Meeting Clara Rockmore
From an email to the webmaster.
Natalia Paruz 23rd December 2001
I met her at a screening of the film
'Teremin - an Electronic Odyssey' in Westchester (in what was the home of thereminist Lucy Bigelow Rosen). It was a big
event with most of the people who worked on this film or who were in it present, plus some celebrities such as actress Glen
Close. It was a 'by invitation only' event and I was invited by my friend David McCormic, who worked as a theremin
consultant for this film. He knew I played the saw and thought I should be introduced to the theremin. Later he built my
theremin kit for me.
The screening never actually took place, due to technical
difficulties, so I ended up seeing the film in a movie theater after it was released. But while we set there waiting for the
technicians to attempt to fix the screening problem, we mingled and so I got to talk with Robert Moog, Steve Martin (who made
the film) and others. I happened to sit by Clara Rockmore's nephew and after we conversed about his work as a music
photographer, he introduced me to his aunt, Clara. Well, it turned out that Clara's sister (who passed away and was a
pianist who worked in Israel) probably knew my mother (who also passed away and was a pianist who worked in Israel), and so
the connection was made. I later met Clara again in other events.
We talked about how
difficult it is to prove to the world that instruments like the saw and theremin can do more than just sound effects.
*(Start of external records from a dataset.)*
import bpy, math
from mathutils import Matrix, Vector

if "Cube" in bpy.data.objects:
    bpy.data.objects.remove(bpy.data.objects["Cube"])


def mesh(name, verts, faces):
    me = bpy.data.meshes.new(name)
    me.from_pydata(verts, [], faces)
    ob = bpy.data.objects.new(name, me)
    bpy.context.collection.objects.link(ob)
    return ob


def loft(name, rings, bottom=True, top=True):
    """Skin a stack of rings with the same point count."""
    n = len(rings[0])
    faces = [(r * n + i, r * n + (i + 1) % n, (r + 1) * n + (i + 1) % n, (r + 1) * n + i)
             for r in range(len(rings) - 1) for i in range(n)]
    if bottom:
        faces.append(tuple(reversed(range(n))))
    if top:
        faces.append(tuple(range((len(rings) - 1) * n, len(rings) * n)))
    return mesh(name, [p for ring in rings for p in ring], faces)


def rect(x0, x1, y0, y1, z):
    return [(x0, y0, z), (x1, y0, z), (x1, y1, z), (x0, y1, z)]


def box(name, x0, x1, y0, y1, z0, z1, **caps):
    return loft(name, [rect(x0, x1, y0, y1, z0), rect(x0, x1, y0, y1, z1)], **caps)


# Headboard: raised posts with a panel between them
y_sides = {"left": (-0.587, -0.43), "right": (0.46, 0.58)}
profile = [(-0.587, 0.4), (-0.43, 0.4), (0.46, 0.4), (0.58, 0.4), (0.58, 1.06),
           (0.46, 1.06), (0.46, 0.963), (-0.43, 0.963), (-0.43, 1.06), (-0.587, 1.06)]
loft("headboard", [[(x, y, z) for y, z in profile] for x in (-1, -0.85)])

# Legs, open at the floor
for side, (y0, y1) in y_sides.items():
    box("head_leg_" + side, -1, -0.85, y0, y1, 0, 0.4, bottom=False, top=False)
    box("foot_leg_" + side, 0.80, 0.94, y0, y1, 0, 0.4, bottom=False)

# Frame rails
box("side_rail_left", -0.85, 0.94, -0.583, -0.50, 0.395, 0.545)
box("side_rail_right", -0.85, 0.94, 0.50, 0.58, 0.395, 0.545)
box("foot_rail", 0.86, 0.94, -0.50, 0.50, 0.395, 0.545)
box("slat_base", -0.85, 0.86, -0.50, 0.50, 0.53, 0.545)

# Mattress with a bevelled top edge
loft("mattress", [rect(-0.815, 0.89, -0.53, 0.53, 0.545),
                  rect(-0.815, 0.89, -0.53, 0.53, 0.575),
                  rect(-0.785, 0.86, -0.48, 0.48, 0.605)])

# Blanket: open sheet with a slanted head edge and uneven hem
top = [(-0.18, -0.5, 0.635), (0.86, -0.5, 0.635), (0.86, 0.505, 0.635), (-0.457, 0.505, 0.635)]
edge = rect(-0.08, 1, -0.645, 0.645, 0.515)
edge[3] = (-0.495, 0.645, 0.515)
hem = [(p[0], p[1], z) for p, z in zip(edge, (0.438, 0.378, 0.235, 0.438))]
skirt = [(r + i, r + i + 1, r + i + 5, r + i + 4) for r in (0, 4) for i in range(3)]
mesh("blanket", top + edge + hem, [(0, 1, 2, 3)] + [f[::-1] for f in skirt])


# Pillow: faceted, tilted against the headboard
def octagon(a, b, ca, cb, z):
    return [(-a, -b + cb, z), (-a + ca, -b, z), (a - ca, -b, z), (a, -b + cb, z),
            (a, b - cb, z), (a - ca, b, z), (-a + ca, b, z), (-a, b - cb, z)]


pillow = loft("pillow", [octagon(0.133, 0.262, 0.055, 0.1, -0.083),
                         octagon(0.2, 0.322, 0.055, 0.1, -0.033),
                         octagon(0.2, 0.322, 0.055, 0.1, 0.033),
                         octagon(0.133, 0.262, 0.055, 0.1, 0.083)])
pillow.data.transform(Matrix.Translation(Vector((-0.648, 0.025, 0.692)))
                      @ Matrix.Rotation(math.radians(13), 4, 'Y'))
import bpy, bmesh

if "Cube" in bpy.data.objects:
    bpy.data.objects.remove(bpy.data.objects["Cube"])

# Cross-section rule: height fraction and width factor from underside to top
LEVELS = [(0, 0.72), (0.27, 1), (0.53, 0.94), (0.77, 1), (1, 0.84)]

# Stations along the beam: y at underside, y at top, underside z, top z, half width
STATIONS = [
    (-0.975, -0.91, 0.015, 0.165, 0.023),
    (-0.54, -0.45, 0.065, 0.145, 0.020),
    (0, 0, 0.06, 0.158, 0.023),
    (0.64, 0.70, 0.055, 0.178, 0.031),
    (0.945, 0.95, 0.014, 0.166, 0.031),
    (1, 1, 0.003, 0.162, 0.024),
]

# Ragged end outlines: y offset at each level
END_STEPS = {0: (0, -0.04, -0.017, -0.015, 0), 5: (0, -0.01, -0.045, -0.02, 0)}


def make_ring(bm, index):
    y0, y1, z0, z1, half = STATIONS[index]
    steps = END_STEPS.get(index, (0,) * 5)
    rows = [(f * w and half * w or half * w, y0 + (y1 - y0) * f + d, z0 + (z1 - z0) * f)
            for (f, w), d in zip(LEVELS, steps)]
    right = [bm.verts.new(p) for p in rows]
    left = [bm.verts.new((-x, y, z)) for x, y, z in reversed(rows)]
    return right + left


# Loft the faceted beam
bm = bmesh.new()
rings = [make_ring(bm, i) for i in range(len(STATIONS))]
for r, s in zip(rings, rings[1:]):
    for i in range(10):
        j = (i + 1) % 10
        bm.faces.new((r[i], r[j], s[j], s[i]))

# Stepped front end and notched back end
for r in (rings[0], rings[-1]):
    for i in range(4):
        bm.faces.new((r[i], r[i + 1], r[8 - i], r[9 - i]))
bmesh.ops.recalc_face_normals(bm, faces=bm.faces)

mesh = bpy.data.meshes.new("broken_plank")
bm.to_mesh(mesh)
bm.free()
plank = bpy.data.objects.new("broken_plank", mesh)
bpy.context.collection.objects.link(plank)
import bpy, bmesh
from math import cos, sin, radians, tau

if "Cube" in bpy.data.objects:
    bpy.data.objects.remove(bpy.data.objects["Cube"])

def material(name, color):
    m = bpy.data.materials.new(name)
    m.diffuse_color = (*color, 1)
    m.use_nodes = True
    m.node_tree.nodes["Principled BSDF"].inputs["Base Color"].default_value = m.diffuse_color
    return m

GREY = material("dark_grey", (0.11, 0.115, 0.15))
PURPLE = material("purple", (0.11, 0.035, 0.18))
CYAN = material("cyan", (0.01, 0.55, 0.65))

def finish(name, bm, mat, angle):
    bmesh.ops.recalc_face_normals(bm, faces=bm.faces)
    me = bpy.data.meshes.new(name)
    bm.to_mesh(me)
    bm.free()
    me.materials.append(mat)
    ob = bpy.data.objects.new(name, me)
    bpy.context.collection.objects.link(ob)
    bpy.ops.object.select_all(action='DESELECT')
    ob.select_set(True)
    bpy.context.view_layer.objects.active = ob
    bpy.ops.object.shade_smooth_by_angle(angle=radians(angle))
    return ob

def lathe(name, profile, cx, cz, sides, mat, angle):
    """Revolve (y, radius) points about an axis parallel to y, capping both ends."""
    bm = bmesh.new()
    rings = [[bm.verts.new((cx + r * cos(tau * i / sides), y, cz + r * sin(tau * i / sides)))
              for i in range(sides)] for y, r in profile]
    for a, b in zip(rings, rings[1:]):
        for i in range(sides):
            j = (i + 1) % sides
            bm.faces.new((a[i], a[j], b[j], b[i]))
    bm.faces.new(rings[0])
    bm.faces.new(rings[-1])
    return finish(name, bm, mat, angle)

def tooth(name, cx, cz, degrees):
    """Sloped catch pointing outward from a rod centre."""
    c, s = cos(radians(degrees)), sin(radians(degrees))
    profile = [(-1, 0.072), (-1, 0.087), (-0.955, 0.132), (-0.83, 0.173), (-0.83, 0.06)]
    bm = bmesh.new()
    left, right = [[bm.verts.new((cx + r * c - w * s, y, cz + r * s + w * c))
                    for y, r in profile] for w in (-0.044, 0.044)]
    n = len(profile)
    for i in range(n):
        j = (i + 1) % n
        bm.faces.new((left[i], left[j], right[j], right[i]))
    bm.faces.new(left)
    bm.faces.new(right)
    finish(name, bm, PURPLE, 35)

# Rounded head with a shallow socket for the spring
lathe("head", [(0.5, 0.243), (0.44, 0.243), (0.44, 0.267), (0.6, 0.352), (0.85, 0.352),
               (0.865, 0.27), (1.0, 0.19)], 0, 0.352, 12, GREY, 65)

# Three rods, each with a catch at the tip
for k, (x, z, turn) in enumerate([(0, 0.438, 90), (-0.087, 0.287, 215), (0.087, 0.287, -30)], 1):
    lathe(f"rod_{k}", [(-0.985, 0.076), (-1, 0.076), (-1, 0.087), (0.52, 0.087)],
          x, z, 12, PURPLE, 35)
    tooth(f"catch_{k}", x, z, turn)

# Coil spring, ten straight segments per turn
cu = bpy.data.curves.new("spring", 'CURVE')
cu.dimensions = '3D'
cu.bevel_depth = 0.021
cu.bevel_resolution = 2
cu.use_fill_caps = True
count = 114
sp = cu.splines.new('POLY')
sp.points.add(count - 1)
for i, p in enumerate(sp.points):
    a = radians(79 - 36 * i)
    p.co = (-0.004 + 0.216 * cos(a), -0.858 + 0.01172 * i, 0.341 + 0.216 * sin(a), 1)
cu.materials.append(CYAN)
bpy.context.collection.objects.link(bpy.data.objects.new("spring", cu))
We were
both classically trained and our minds were set on getting our instruments to be accepted by the classical music world (as
opposed to just sci-fi film scores...).We also talked about the similarity between the musical saw and the theremin and
that's when she told me of how the sound of the theremin came to be determined.
Theremin, after having discovered by accident that one can get a sound out of a radio other than the broadcasts, worked on
controlling and fine tuning the quality of that sound. At that time the musical saw was very popular so naturally the sound
he found reminded him of the musical saw. so, he worked to imitate the sound of the saw as exactly as possible,
electronically. So, the first musical instrument which got an electronic equivalent was not the grand piano, nor a string
instrument or any other, what we call today a 'legitimate' musical instrument, but rather, the musical
Clara told me that she hates it when people turn the knobs on the theremin to make
it sound differently than the saw sound which is the "correct" sound of the theremin. I personally don't like the sound of
the theremin I have (Moog's etherwave kit) because it sounds too buzzy to me. The old RCA theremins, they are the ones with
the sweet musical saw sound (but who can afford them...). Clara also said that old, large speakers produce a better theremin
sound, too - a warmer sound.
Go to site: Natalia Paruz - Novelty Musical Instruments Natalia Paruz plays a variety of novelty musical instruments,
including the musical saw, 36 pitched Austrian cowbells, theremin, toy piano, handbells, 4-in-hand hand bells, and also
tap-dances whilst playing the piano! She also has put together a composers guide for the saw and austrian cowbells, and has a
collection of audio and video files available for download.